names is pretty dull without some knowledge of size and distance and speed and
how they are measured. For many people, astronomy is truly “out of this
world”, and too distant to fit into their life and conversations.In spite of the truth of this, The Sun has a big effect on life on Earth,
and the Moon and stars are out there waiting to become part of your world. Loretta
noted on page 4 the first two basic steps in science, art, and literature:
observing and note-taking.A good,
detailed note-book or diary can be a great tool for learning.
During the past few months, Berkeley Springs students taught
me how hard it is to develop new interests when their friends and family do not
use the new words and concepts by which they can understand and talk about what
they learned. We all need to have
the words that can carry our interest forward to other people - - and people
need more and more words to handle new ideas that they never discussed before.Can anyone enjoy talking about things about which friends don’t know?New words are entry points to new understanding, but they also can seem
like barriers between friends who aren’t sure what the words mean.The value of learning a lot of new words and concepts isn’t so obvious
to students who are anxious about remaining close with their friends.Can the adventure of new concepts and new words ever be shared?Some ideas are fun.
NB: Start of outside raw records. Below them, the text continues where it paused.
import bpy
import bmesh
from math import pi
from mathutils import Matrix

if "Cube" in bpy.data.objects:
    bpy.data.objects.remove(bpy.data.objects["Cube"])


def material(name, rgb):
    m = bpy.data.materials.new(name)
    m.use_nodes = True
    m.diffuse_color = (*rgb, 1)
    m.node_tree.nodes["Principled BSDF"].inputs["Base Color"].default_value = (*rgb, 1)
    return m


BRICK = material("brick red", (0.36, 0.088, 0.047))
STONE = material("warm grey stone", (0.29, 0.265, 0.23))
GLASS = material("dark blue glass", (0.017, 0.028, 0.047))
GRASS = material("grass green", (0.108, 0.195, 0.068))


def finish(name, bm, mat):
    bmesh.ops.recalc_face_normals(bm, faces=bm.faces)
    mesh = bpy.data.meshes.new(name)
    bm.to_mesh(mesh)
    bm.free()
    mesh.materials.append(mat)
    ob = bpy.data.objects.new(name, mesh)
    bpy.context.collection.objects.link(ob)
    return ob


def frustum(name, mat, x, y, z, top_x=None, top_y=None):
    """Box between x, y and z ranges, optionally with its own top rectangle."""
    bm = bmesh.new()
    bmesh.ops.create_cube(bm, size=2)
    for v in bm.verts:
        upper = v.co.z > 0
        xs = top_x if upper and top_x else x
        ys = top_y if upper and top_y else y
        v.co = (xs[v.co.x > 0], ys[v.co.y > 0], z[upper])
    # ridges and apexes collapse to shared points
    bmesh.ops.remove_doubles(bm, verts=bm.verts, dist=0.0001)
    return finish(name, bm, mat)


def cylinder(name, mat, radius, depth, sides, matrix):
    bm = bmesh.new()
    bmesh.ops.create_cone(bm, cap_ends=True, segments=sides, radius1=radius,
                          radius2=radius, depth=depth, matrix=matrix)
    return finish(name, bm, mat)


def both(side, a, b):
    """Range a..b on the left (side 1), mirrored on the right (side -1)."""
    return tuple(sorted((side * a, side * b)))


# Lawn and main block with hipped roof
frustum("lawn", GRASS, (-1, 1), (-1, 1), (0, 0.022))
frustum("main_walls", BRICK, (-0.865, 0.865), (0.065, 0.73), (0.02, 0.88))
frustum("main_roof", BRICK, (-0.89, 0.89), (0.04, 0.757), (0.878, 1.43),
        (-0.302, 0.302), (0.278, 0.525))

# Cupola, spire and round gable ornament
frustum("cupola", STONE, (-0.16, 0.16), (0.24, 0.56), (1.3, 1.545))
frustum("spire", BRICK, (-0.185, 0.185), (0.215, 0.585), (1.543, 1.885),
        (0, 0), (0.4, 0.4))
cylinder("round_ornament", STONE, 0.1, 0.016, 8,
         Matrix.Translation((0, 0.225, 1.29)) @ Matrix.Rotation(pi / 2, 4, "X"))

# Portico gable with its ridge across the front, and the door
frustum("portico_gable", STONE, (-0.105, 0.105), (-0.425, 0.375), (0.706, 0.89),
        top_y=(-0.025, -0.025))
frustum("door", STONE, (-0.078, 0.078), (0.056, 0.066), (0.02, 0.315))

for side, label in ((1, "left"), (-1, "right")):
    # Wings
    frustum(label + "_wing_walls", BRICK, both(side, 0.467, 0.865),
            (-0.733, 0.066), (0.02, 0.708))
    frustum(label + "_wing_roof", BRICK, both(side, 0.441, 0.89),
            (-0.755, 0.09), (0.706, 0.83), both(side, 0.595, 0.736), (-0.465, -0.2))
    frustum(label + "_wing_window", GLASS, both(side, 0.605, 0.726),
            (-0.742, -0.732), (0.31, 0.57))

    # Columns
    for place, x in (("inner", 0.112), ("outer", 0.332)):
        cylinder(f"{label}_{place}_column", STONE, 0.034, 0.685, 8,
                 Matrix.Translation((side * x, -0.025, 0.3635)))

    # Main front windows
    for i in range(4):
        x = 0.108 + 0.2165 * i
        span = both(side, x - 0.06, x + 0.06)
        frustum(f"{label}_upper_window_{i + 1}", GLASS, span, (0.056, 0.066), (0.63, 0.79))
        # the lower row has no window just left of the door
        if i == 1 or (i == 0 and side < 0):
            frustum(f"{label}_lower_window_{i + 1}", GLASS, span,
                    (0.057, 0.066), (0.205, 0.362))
This issue of the MCOF newsletter includes several
short articles from members to explore the situation in several ways.
MCOF members are eager to know how local families would like
to share with us our enthusiasm for observing and interpreting astronomy.
Eratosthenes lived at a
time of Archimedes when mathematicians were also astronomers and geographers
active in interpreting distances and sizes of the Earth, Moon, and Sun.http://www-groups.dcs.st-andrews.ac.uk/~history/Mathematicians/Eratosthenes.html
was followed later by Hipparchus who used eclipses to estimate the distance to